What is required.
Beneath this line is the data. Output exactly the lines from the line with "import bpy, bmesh" to the line with "CX = -0.025", both ends included, and nothing more.

Plain-text document sources:

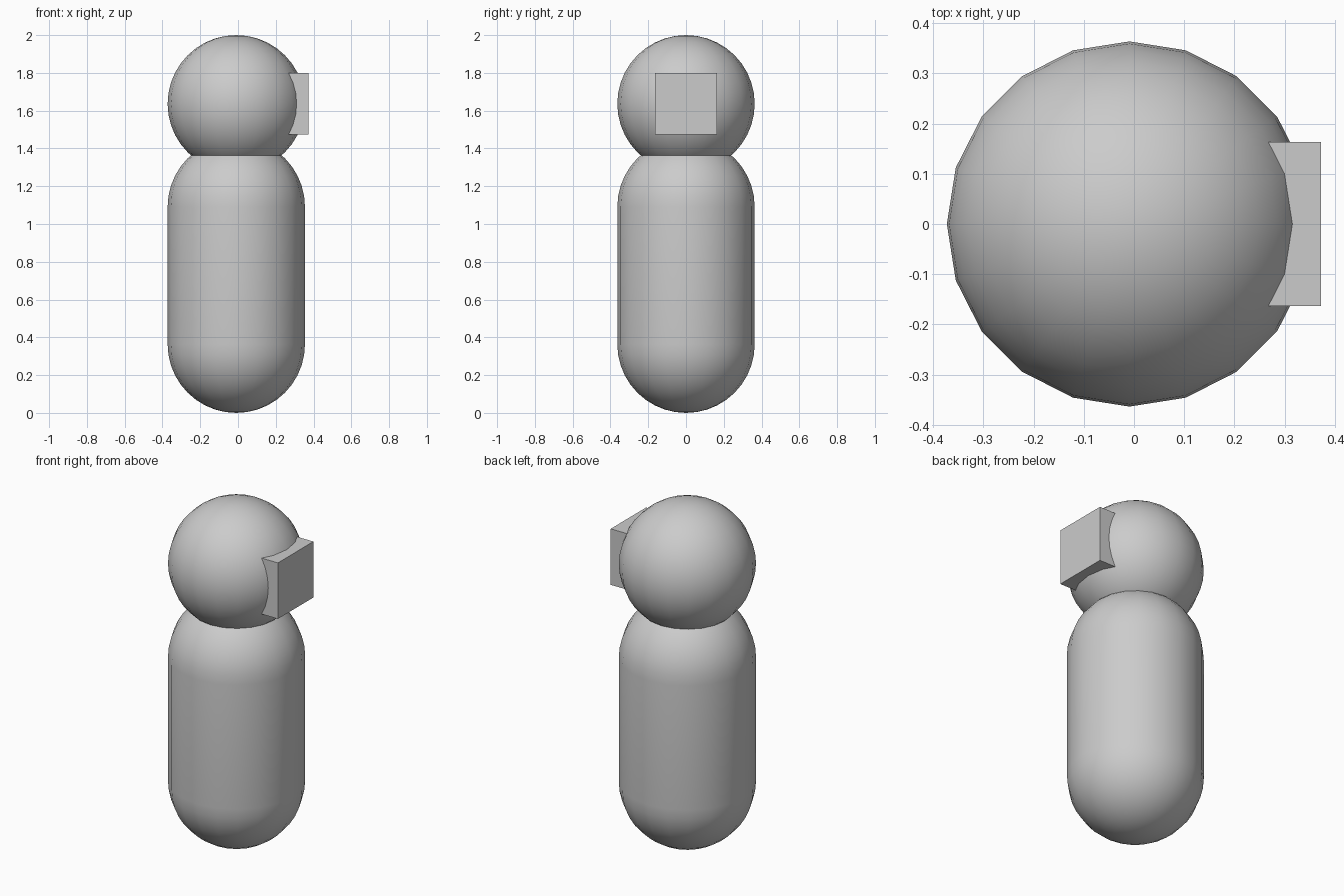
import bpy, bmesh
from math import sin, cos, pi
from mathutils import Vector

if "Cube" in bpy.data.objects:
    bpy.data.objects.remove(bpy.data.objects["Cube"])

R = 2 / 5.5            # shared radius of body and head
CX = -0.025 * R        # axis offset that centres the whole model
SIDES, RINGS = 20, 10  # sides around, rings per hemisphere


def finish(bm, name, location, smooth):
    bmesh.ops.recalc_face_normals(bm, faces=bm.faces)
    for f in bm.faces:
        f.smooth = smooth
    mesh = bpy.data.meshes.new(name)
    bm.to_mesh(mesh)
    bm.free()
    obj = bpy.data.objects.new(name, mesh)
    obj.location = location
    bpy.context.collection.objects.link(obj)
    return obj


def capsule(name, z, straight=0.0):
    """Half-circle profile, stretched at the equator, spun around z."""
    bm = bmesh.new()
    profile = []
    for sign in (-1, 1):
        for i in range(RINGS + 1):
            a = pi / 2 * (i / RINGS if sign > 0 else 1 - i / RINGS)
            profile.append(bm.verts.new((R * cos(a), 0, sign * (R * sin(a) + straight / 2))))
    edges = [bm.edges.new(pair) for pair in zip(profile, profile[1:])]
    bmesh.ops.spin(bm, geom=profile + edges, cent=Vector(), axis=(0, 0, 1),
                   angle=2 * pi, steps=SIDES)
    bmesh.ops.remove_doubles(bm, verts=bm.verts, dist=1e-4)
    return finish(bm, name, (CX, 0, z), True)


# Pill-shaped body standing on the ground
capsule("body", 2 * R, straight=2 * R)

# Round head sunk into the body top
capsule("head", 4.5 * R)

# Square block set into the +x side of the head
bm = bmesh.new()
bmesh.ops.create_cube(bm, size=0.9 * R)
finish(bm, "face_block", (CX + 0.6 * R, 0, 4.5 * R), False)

==

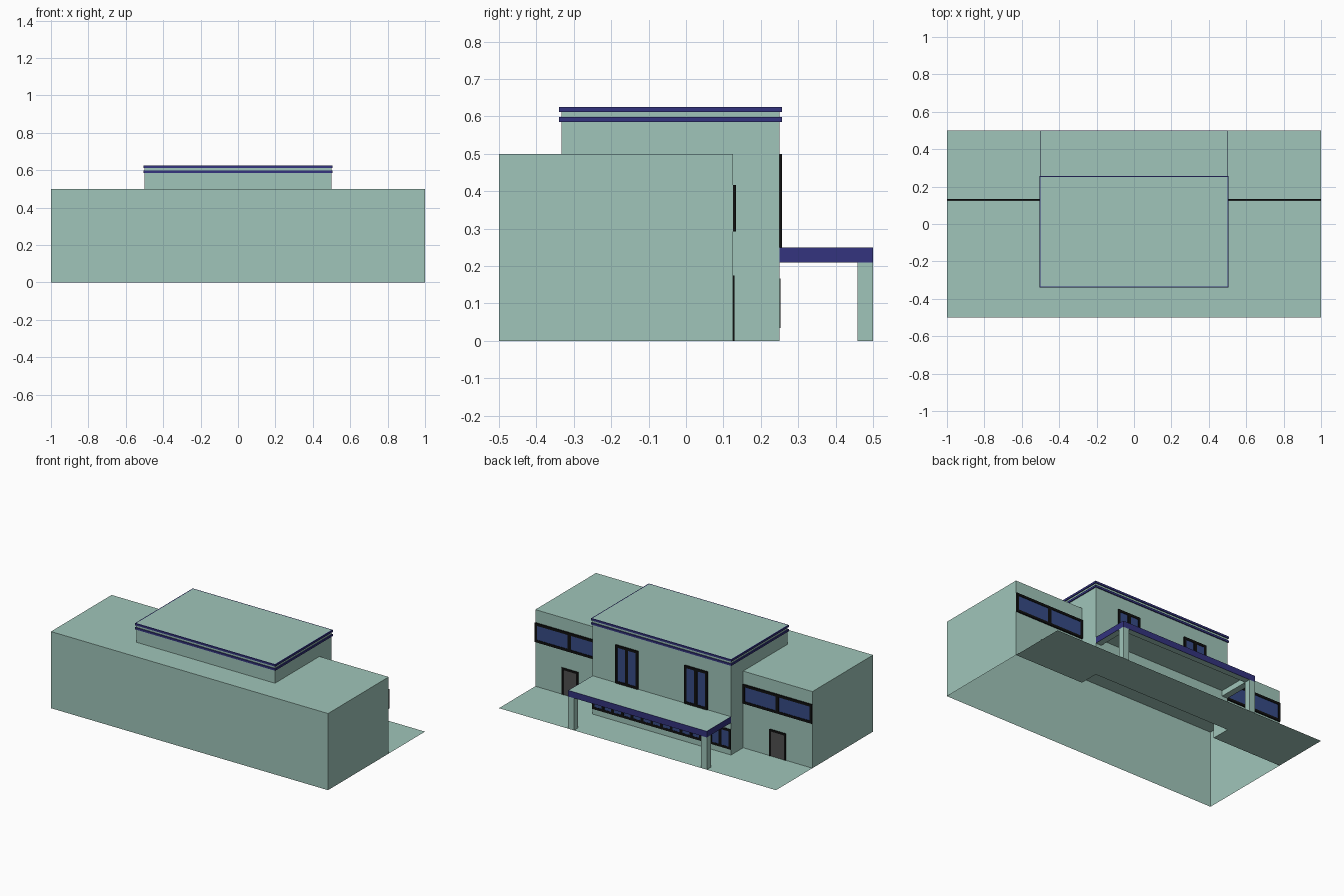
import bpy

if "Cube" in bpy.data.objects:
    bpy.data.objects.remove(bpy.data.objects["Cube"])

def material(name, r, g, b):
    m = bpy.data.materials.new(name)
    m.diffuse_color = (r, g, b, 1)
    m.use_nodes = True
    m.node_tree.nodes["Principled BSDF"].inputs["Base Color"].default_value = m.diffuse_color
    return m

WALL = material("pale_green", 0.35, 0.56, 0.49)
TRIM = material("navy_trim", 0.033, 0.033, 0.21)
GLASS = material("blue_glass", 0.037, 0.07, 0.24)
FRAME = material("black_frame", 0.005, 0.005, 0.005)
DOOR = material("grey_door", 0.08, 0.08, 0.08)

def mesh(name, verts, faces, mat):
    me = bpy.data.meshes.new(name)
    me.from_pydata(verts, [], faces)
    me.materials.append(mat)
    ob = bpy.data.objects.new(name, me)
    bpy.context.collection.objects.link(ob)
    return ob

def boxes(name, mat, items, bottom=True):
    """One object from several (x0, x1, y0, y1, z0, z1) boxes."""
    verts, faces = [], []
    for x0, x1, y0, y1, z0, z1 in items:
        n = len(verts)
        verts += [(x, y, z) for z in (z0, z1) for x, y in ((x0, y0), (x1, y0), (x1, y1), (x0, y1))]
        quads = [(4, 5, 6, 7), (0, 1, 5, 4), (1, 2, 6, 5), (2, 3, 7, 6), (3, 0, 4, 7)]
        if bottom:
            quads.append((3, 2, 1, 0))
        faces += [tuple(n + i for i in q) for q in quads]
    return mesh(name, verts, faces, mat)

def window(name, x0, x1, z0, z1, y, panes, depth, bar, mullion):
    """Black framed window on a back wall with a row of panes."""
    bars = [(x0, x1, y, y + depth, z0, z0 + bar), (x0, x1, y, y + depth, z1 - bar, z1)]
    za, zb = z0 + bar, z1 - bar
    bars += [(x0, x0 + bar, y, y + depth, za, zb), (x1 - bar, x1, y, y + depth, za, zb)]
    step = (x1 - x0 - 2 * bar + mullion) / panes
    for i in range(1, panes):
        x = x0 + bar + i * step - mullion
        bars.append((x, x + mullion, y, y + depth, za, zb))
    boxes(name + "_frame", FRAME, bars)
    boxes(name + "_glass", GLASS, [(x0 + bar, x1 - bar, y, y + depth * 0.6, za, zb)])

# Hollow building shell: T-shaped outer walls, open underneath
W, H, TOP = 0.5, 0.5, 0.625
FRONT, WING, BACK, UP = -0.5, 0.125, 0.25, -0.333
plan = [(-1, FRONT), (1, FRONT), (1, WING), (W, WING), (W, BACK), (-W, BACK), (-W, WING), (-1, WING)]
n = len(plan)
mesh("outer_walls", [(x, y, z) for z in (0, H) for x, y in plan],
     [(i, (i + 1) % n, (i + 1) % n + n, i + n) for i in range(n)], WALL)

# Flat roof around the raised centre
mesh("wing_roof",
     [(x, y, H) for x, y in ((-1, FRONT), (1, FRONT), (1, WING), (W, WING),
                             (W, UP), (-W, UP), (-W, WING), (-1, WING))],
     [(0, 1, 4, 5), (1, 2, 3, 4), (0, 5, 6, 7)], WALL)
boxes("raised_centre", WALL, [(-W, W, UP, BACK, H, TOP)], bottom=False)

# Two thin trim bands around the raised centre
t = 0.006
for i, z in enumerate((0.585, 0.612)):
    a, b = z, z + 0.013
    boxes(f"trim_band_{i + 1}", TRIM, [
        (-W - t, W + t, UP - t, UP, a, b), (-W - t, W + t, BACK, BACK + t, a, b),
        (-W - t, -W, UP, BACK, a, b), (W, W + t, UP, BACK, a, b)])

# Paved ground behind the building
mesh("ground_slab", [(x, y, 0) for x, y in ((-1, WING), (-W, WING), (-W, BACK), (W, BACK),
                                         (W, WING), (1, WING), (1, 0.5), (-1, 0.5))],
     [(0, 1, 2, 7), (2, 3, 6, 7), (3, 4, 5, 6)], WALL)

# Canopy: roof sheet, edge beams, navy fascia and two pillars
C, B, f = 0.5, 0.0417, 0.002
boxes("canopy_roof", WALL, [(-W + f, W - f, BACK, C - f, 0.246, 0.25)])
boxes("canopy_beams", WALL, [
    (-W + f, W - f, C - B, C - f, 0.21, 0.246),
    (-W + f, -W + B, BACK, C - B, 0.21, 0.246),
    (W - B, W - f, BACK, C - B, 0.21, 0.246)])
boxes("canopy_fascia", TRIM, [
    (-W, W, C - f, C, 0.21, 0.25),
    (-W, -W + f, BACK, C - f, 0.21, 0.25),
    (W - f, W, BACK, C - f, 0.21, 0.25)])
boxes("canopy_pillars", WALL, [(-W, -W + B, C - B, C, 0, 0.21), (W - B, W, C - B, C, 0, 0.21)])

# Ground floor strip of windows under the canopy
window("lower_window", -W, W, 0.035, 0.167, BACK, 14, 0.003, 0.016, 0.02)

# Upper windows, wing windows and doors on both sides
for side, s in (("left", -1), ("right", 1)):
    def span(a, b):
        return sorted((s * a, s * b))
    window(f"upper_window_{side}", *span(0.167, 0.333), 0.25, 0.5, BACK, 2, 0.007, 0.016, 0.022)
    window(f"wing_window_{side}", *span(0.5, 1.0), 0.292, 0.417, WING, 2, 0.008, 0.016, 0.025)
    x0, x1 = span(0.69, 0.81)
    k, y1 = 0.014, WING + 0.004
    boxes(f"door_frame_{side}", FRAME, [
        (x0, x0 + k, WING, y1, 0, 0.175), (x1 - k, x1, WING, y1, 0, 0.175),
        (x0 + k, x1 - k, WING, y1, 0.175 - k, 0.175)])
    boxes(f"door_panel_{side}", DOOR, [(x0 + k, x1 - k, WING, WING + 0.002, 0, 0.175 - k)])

Your response.
import bpy, bmesh
from math import sin, cos, pi
from mathutils import Vector

if "Cube" in bpy.data.objects:
    bpy.data.objects.remove(bpy.data.objects["Cube"])

R = 2 / 5.5            # shared radius of body and head
CX = -0.025 * R        # axis offset that centres the whole model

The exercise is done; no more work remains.